4. When the single bill comes up for consideration (or the package of other bills, for that matter), an individual committee member can then make a motion to temporarily postpone its consideration, known in the language of parliamentary law as “a motion to lay on the table”…
Sec. 332 The motion to lay on the table is in order immediately after the stating of a question and before a member entitled to prior recognition has been recognized, or at any time thereafter, while the question is still before the body…The 1989 version of Mason’s Manual suggested this language for the motion…
“I move that consideration [of H5xxx] be postponed temporarily.”It’s important to note — especially in the anti-deliberative atmosphere created in the Rhode Island Senate by current Senate President Teresa Paiva-Weed — that Mason’s Manual stresses that this motion is not debatable. In a rational world, this makes some sense, presuming that discussion of a bill is going to take place proximately before a votes on the matter is taken. However, that concept is likely to confuse some of the denizens of the Bizarro World of Rhode Island politics, where voting first and deciding what to debate later is considered the natural way of doing things.
5. At this point, you may ask what is achieved if a motion to “lay a bill on the table” rather than to “hold it for further study” succeeds (besides compiling a count of who voted to make some specific bills disappear). The answer is that while the vote “to hold for further study” counts as the one vote any bill is required to get according to House rule 13, the committee vote to lay a bill on the table does not. If you read the description of what holding for further study is closely, you see that it technically sends the bill back to the House floor…
(v) a motion to report the bill or resolution to the House with a recommendation that it be held for further study.…which is the action that puts its fate in the hands of the Speaker, as Rep. Driver mentioned. The motion to lay on the table, on the other hand, keeps the bill in committee and, as long as a bill remains in committee, it can be recalled by a majority vote of the committee, without the approval of the Speaker of the House or of a committee chair being required. And according to rule 13 in the House, at some point during the session, a bill laid on the table in committee must be recalled, so it can get its required substantive vote.
5A. In the Senate, the situation is a little more ambiguous, as the rules specify that “indefinite postponement” counts as an option for consideration. However, nothing in Senate rules contradicts the premise that “indefinite postponement” keeps a bill within the jurisdiction of a committee, meaning it should be able to be recalled at a later time for consideration by a majority vote of the committee, without permission from the Senate President or a committee chair.

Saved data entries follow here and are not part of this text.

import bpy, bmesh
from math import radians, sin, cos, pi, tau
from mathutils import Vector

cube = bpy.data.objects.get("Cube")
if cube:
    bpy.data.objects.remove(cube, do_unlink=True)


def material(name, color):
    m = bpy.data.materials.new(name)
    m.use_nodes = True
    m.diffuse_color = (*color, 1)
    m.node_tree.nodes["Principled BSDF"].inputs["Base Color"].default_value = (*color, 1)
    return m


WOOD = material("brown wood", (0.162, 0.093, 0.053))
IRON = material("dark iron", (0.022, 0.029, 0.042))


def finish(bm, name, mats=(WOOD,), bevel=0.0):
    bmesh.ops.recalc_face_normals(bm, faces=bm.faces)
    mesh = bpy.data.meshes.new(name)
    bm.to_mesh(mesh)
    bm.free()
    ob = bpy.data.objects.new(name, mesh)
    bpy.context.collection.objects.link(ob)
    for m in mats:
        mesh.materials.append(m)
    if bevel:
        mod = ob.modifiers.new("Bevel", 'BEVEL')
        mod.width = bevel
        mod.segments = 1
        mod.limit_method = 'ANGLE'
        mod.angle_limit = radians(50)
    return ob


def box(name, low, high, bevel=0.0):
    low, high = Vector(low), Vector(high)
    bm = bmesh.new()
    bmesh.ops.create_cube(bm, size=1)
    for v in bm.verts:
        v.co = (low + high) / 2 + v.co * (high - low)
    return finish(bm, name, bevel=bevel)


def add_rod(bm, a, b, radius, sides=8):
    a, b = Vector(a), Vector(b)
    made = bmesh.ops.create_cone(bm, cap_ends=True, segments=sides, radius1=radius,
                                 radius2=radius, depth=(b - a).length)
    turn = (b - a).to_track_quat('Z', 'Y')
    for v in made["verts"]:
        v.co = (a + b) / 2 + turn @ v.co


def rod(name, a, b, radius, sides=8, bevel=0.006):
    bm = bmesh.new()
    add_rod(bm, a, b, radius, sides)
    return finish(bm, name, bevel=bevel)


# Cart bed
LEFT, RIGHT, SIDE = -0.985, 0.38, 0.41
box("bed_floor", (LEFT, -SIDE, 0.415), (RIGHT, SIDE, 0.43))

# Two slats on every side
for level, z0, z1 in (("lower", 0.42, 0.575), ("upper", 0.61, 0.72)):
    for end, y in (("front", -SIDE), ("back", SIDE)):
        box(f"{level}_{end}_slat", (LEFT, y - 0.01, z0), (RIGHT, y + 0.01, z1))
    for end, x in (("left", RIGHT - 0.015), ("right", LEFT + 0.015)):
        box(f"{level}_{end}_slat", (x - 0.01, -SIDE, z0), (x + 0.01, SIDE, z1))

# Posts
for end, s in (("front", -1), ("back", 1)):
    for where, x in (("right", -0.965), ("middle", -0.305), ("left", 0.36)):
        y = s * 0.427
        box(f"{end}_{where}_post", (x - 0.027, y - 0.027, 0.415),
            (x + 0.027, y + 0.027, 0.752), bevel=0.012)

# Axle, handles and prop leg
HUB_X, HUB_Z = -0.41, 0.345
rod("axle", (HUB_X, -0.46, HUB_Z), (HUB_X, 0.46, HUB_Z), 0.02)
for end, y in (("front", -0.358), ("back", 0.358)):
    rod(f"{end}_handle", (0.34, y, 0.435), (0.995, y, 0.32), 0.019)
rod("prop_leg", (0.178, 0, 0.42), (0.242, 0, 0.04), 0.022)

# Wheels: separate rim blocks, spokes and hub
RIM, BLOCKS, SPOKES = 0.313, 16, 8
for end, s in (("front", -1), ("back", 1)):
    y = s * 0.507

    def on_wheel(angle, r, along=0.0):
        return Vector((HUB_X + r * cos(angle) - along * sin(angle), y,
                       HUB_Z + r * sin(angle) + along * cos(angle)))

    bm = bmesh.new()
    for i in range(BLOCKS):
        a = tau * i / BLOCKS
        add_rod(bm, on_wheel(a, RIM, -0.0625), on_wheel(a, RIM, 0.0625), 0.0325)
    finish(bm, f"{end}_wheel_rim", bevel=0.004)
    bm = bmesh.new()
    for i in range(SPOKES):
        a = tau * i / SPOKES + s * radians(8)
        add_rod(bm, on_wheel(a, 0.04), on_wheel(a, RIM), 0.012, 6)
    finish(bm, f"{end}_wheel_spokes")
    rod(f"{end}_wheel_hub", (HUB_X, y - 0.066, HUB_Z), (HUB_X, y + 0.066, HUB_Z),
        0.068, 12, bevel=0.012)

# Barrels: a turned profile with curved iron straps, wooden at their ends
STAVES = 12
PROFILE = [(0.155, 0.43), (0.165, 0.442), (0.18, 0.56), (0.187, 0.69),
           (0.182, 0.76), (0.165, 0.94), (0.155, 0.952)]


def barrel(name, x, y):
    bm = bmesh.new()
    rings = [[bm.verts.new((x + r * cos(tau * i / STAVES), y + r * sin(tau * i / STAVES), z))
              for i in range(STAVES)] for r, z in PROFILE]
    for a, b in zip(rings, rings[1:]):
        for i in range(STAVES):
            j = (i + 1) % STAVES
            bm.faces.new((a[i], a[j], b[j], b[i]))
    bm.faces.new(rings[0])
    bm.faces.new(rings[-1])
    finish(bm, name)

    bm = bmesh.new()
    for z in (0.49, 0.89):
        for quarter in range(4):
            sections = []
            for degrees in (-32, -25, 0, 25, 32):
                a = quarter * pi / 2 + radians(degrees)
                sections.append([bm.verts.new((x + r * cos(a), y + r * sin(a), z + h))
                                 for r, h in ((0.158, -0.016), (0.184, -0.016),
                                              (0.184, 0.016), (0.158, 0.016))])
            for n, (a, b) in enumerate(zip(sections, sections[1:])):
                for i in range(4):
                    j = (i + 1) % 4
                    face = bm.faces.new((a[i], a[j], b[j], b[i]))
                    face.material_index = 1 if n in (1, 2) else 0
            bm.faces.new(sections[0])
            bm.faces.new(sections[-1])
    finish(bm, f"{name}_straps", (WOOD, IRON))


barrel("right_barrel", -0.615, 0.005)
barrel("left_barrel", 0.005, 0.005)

Knowing that well-established and respected processes like these exist will not be enough by itself to fix the problems of the Rhode Island legislature. I expect that the first few times this procedure is tried, if it is tried, the pathway could be a bit bumpy; it might be difficult to find a majority of current members on some committees who want to make decisions for themselves, rather than having the leadership make decisions for them.
But I believe that Rhode Island has come to a point where the necessary components for restoring small-d democratic practice within the Statehouse are ready to come together, i.e. a set of legislators who want to see the Rhode Island General Assembly run less hierarchically and more like the deliberative body that it is supposed to be, a group of citizens who believe the same and who will be willing to bring public attention to the situation, if leadership outright abuses the process in order to hold on to the old ways of doing things, and at least an issue or two in the public spotlight where the position of the leadership differs from that of a majority of members of a committee, or even from the majority of an entire chamber.
Anybody want to nominate a bill that the leadership opposes, but that a majority of the relevant committee might support, to go first?